I hope some of you are admiring the submarine artwork with which I have embellished the blog today. I think that's a nice painting of the Nautilus, don't you?
Some of the pictures along the sidebar were painted for the Navy Department by Thomas Hart Benton during World War II. I've always admired his work. For those of you that haven't spent time on submarines, I'll tell you one thing they really got wrong. There is a sense of spaciousness in these paintings that is not there in real life. The spaces are small, dark and cramped, the overheads low and the passageways narrow. There's one picture down there that shows nine guys in a pigboat conning tower and they are still pretty spread out. Gimme a break. Five guys in a conning tower, everybody's touching and feeling like they're short of breath. The crew's mess was about it, for spacious. About the size of the dining room at your mom's house, with a lot less headroom and that was on the 575, an early Nuc. You get about fifty guys benched down in there with heads in the trough and a couple or three messcranks slingin' the slop. Gracious living. Diesel subs of the WWII era and after never had anything that nice, maybe a table with a couple benches bolted down next to the galley. Probably only Chiefs got to sit there. Everybody else take your tin plate and find some place to squat.

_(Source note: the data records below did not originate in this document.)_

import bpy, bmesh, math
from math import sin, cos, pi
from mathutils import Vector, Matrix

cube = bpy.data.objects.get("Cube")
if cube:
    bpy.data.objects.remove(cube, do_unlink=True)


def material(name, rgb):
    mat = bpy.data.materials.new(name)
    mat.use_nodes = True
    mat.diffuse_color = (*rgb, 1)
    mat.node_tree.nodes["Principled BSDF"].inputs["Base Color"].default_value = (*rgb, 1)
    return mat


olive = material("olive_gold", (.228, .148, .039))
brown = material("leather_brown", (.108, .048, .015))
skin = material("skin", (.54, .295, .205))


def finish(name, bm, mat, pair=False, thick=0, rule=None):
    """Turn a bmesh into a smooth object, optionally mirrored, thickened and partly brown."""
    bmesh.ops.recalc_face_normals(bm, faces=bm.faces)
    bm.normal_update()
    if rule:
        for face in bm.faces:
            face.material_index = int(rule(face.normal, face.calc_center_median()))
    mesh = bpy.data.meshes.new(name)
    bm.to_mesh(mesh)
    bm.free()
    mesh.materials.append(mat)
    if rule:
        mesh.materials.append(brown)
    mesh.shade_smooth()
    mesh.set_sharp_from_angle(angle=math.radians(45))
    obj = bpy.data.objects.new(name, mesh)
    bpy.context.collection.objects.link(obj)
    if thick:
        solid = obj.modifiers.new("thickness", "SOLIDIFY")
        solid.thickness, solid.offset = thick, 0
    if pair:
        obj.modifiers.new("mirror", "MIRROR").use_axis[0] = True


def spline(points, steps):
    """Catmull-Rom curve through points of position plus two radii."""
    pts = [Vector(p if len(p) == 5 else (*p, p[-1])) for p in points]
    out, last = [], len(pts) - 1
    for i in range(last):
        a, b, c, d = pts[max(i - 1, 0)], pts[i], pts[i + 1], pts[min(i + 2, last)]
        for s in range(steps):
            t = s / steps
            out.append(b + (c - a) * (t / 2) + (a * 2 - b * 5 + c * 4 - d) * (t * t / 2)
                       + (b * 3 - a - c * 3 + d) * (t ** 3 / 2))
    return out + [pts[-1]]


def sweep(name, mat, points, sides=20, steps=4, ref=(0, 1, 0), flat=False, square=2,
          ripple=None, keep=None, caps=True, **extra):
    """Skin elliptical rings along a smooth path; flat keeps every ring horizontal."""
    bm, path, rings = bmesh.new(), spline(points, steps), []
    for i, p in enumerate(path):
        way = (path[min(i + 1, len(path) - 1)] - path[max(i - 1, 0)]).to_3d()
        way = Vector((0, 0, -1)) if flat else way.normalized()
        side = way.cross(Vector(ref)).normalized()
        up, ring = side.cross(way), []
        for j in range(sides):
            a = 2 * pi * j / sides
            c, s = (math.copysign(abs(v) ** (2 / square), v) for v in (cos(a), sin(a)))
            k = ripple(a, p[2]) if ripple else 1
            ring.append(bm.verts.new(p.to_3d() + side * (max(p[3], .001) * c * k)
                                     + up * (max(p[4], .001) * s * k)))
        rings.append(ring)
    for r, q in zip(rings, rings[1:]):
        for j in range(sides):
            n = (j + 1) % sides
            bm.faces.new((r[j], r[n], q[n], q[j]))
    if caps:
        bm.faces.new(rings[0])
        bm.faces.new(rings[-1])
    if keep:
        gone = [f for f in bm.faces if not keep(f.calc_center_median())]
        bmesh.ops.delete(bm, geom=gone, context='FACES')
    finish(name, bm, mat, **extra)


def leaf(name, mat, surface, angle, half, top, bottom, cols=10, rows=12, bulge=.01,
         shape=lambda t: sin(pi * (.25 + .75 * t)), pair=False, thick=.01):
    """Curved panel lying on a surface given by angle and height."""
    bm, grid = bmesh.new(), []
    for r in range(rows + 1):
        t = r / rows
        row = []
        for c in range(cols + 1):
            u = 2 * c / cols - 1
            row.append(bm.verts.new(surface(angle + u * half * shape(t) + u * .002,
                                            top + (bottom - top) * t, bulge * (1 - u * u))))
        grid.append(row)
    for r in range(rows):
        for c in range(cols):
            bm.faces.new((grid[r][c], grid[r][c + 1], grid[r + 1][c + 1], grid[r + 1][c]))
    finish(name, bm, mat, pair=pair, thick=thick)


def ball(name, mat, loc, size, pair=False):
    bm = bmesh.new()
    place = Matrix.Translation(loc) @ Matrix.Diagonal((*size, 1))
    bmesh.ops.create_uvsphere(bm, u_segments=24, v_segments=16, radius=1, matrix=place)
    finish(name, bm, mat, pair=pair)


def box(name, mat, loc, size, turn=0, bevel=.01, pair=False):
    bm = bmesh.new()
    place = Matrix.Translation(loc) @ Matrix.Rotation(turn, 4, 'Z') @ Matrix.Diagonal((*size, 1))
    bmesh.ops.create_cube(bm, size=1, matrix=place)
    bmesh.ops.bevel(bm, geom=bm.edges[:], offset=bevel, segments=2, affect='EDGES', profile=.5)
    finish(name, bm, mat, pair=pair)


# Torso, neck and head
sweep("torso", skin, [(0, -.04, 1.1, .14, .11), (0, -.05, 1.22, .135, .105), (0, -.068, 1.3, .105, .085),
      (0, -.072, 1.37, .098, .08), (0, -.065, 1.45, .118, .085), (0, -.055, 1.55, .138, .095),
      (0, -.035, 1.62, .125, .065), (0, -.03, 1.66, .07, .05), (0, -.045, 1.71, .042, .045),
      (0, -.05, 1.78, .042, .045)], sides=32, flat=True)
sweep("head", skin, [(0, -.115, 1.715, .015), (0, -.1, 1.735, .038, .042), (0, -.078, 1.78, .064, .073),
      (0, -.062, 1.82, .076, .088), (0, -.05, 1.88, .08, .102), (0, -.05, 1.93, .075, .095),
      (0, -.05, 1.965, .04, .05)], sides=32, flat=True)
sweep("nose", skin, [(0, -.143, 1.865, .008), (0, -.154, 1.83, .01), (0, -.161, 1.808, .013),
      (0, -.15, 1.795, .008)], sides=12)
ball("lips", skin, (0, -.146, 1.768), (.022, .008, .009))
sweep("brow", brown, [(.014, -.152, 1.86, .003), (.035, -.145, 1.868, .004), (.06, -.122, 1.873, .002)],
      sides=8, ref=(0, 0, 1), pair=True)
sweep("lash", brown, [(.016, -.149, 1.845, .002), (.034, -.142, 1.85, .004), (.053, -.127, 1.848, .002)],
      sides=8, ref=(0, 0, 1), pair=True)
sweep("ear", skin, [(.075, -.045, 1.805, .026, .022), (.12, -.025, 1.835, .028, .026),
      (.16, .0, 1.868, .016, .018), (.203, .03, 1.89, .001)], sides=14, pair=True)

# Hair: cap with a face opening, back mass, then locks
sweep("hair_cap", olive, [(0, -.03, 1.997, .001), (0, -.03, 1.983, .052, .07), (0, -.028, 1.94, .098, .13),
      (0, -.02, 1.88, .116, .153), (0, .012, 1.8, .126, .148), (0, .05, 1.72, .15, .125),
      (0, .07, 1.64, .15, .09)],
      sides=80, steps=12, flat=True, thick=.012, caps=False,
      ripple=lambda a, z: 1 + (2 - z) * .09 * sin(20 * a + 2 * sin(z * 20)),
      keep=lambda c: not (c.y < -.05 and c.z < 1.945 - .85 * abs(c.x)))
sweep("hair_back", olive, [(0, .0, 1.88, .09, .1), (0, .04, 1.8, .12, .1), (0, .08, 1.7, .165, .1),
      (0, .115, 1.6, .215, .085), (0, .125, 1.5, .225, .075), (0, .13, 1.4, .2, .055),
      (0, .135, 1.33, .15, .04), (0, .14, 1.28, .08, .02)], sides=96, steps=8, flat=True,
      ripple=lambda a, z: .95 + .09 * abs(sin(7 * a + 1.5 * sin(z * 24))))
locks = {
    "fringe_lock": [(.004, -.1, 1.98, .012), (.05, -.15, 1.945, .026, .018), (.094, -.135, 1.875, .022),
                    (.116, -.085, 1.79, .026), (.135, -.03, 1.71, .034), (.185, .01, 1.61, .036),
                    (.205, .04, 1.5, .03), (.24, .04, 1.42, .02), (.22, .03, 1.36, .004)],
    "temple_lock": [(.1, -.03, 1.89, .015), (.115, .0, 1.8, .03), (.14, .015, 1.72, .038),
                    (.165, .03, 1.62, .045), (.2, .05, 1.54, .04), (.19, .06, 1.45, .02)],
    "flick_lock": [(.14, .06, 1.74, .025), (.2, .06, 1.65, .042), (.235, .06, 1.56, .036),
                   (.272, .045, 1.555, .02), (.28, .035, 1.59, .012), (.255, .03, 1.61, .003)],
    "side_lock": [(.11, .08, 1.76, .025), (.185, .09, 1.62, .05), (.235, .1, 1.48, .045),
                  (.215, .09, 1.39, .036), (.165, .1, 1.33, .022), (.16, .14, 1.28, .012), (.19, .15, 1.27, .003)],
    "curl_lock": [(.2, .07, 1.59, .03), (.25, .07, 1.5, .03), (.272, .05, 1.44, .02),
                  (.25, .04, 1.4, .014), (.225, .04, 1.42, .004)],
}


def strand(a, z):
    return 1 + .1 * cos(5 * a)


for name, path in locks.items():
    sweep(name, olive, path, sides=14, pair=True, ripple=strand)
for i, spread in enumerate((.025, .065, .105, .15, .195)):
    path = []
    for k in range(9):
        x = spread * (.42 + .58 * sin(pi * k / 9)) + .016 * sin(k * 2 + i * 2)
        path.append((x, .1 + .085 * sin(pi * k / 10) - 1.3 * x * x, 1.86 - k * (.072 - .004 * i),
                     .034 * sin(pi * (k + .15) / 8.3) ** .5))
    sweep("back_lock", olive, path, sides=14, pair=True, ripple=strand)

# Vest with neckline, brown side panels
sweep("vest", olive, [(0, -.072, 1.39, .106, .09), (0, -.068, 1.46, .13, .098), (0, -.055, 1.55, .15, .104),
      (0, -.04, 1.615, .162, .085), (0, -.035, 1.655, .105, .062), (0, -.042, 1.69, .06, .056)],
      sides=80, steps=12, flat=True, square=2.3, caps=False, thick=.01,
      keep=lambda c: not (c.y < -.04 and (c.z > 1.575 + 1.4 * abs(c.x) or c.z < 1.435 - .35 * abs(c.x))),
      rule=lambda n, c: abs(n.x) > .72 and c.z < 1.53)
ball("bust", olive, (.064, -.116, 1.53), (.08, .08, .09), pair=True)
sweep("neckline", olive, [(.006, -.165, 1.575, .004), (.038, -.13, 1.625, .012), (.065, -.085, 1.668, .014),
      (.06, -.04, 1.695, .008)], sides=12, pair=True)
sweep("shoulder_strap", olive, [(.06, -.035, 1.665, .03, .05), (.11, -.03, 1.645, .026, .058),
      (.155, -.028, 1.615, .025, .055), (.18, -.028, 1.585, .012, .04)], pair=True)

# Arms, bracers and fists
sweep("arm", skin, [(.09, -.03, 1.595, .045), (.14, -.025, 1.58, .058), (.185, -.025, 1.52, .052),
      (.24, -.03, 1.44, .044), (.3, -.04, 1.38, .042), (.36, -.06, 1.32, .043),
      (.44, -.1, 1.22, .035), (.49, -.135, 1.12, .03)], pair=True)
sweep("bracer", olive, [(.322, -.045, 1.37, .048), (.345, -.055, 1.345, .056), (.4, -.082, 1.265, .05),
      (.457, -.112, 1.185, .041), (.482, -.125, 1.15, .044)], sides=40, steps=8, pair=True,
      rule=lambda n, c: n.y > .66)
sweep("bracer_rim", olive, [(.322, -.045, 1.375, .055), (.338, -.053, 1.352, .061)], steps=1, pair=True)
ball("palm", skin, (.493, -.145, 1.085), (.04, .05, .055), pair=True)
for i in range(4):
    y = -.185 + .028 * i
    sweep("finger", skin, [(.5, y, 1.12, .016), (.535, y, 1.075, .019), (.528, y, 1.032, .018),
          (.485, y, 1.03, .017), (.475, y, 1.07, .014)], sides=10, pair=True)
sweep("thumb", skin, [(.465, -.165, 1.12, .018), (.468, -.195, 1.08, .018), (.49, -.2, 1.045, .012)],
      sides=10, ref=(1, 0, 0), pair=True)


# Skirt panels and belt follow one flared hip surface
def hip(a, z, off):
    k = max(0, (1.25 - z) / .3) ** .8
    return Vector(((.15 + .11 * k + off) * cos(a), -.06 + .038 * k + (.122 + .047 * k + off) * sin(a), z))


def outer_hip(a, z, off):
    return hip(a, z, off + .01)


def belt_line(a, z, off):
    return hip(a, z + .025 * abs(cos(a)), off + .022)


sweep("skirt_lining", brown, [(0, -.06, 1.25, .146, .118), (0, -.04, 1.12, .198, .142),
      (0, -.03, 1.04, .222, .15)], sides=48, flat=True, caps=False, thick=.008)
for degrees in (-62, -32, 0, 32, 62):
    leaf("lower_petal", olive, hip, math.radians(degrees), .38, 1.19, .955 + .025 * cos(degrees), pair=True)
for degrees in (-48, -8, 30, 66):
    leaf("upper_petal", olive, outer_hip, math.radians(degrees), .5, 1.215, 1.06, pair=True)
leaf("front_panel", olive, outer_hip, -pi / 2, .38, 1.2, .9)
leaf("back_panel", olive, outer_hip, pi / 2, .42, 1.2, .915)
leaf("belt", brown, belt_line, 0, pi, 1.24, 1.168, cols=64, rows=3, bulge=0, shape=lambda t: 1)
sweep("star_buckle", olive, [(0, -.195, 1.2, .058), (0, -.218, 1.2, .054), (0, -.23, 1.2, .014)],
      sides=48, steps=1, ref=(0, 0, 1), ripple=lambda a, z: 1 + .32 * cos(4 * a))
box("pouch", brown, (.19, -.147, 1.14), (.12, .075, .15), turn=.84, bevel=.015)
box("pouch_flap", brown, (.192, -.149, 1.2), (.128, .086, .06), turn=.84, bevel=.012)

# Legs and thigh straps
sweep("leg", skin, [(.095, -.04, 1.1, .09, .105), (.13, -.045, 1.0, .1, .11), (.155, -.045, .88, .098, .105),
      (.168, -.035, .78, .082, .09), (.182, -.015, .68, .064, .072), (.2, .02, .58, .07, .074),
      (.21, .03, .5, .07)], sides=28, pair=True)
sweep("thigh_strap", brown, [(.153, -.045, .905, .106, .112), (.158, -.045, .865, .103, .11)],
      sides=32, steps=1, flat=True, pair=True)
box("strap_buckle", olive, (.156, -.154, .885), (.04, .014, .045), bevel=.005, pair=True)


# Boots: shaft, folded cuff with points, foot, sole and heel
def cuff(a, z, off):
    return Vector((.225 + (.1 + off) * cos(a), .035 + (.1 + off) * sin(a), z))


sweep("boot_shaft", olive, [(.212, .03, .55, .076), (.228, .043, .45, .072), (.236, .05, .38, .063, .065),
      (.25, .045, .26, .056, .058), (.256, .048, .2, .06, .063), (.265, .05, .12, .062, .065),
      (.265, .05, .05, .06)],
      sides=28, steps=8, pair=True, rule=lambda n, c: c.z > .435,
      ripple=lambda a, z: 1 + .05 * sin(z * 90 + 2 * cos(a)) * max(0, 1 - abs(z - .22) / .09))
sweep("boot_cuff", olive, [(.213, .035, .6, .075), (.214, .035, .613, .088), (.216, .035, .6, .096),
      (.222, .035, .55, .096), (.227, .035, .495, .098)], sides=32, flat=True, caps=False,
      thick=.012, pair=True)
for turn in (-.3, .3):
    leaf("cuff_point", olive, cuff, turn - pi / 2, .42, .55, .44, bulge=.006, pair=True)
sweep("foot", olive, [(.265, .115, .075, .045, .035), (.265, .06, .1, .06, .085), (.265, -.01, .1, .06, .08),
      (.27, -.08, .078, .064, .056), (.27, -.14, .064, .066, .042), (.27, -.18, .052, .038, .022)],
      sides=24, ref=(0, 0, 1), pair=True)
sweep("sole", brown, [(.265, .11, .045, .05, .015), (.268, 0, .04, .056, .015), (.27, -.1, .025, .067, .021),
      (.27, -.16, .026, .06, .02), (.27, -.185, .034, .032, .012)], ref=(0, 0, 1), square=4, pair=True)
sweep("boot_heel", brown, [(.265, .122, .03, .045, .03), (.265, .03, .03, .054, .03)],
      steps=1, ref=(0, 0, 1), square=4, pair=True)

I never was bothered by claustrophobia while serving. After I got out, I developed some symptoms for a few years. I didn't like the dark or close, crowded spaces. Maybe it was a post traumatic stress thing. I should have applied for disability benefits, huh? I got over it.